  1. In one of my Medium stories I mentioned the line from the Everybody’s Free (To Wear Sunscreen) song that goes “Do one thing every day that scares you.” Using the same concept I find myself sometimes purposely delaying things that I really want. I cannot say it comes close to happening everyday, as in fact it is quite infrequent, but I do it when it makes sense to do it. Train your brain to realize the satisfaction will still be there and, in fact, it might be better when you can make that moment a bit more special when it is not interrupting you at random times…or you might find something else happens… Ever since being a fan of Magnum, P.I. I always thought that the Ferrari 308 GTS was my dream car. Over the years the model changed and even after I reached a point where I could afford one I still kept dreaming. Then, one day, I realized I did not want to buy one anymore. I actually received tremendous joy from wanting one, and over the years that have passed I began to realize my desire was more enjoyable than reality could ever be. Now on to the Tesla Model X…

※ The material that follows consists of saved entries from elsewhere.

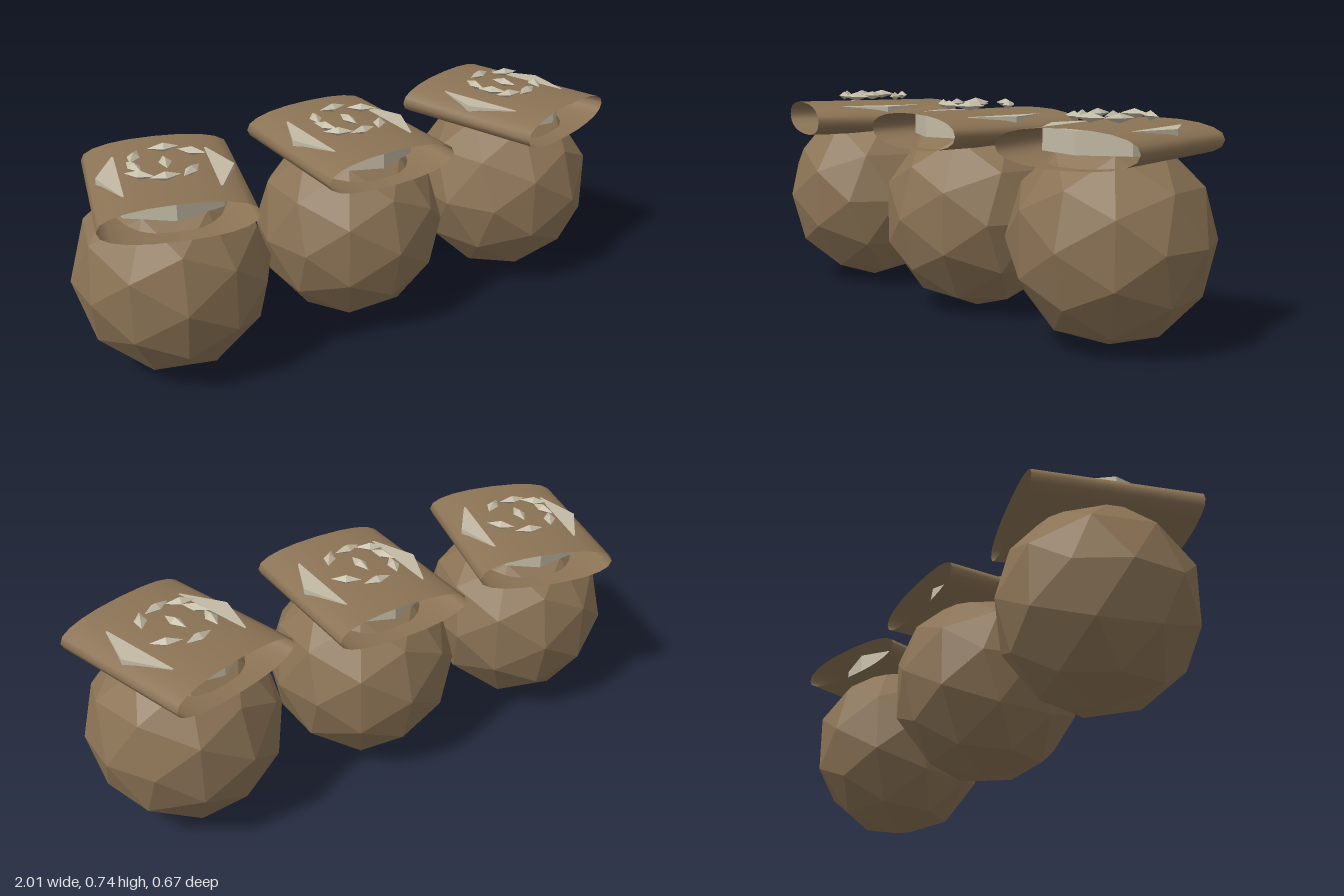
import * as THREE from 'three';

const brown = new THREE.MeshStandardMaterial({ name: 'warm brown', color: 0x8b7355, flatShading: true });
const wrapBrown = new THREE.MeshStandardMaterial({ name: 'wrap brown', color: 0x8b7355, side: THREE.DoubleSide });
const pale = new THREE.MeshStandardMaterial({ name: 'pale cream', color: 0xc2baa4, flatShading: true });

function add(group, name, geometry, material, x = 0, y = 0, z = 0) {
  const mesh = new THREE.Mesh(geometry, material);
  mesh.name = name;
  mesh.position.set(x, y, z);
  group.add(mesh);
  return mesh;
}

// Open sleeve along z with a flattened, slightly squared oval section
function sleeveGeometry(halfWidth, halfHeight, length) {
  const geometry = new THREE.CylinderGeometry(1, 1, length, 20, 1, true).rotateX(Math.PI / 2);
  const p = geometry.attributes.position;
  const round = (v) => Math.sign(v) * Math.abs(v) ** (2 / 2.3);
  for (let i = 0; i < p.count; i++) {
    p.setXY(i, halfWidth * round(p.getX(i)), halfHeight * round(p.getY(i)));
  }
  geometry.computeVertexNormals();
  return geometry;
}

// Seeds: x, z, turn about y
const seeds = [
  [0.01, -0.12, 0], [0.095, -0.065, -0.6], [-0.092, -0.065, 1.25], [0, 0, 1.57],
  [0.07, 0.085, 0.95], [-0.015, 0.11, 0.1], [-0.09, 0.08, -0.5], [-0.1, 0.015, -1.2],
];

function createBun(x, turn) {
  const bun = new THREE.Group();
  bun.name = 'bun';
  bun.position.x = x;
  bun.rotation.y = turn;

  // Faceted ball
  add(bun, 'ball', new THREE.IcosahedronGeometry(0.33, 1), brown, 0, 0.34, 0).scale.y = 1.03;

  // Eight-sided filling that breaks through the wrap on both sides
  add(bun, 'filling', new THREE.CylinderGeometry(0.22, 0.22, 0.073, 8), pale, 0, 0.6535, 0);

  // Flattened wrap, open at front and back
  add(bun, 'wrap', sleeveGeometry(0.247, 0.0615, 0.555), wrapBrown, 0, 0.638, 0);

  // Scattered seeds
  const seedGeometry = new THREE.OctahedronGeometry(1).scale(0.052, 0.016, 0.021);
  for (const [sx, sz, angle] of seeds) {
    add(bun, 'seed', seedGeometry, pale, sx, 0.721, sz).rotation.y = angle;
  }
  return bun;
}

export function createModel() {
  const model = new THREE.Group();
  model.name = 'bunTrio';
  for (const side of [-1, 0, 1]) model.add(createBun(side * 0.685, side * 0.29));
  return model;
}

  2. Face it, sometimes the journey can be boring. Be it to better health, when working out, or when, in the middle of travel, you need to find a way to make that time in between something you look forward to as well. In another Medium story I mentioned the concept of NET — No Extra Time — activities. I remember talking to someone a couple years ago how I don’t mind the traffic when I visit the LA area. When I travel for business I usually stack my schedule pretty high thus traffic time in LA is my down time which is the opposite for when I am closer to home. I would not go as far to call it meditation but it does come close.
  3. Get rid of the rush. Make being on time getting there 15 minutes early. It also means getting rid of some of the more unimportant things taking up your time. Yell at yourself if it helps for not getting distracted. Take some joy in throwing out the trash that is eating into one thing none of us can make more of — the time we have allocated for us here on Earth.
  4. Get some pleasure out of how long the road has been and what you have seen along the way. It is unfortunately hard to put a life in perspective. In yet another Medium story I mention how I use journaling to do just that. Besides being a great tool to be grateful in recording how far you indeed have come it is also a great tool for understanding when you are going no where. As mentioned in the commencement address delivered by Steve Jobs, CEO of Apple Computer and of Pixar Animation Studios: When I was 17, I read a quote that went something like: “If you live each day as if it was your last, someday you’ll most certainly be right.” It made an impression on me, and since then, for the past 33 years, I have looked in the mirror every morning and asked myself: “If today were the last day of my life, would I want to do what I am about to do today?” And whenever the answer has been “No” for too many days in a row, I know I need to change something. Let your journaling be that mirror.
  5. Finally, ever since first going to UPW in 1998 Tony Robbins’ Emotional Flood Exercise is something I am grateful to have access to in my life. If you are successful at #4 this exercise becomes much more powerful. Not all of us will be able to capture the impossible photo, but all of us have something just a special inside waiting for that journey that leads from imagination to reality.

It took the ten years between 1994 and 2004 to fully turn around a family owned rigid plastic packaging business. This does not include the six years before that of just figuring out that the opportunity to do so was actually there to begin with. From 2004 to 2008 we had the real run of success after which I moved onto startup investing. Going into 2016 I am only eight years into this new effort and I am just starting to see the signs in the road indicating this new life could be even more successful than my career in manufacturing. Somewhere in between I took a deep dive into the feature film industry with a startup that is now just five years old. It is where I spend the most operational time just because I love it so much. Hoping to see the impossible happen on several fronts — and in the meantime having a lot of fun trying to get there.

(Originally Posted on Medium)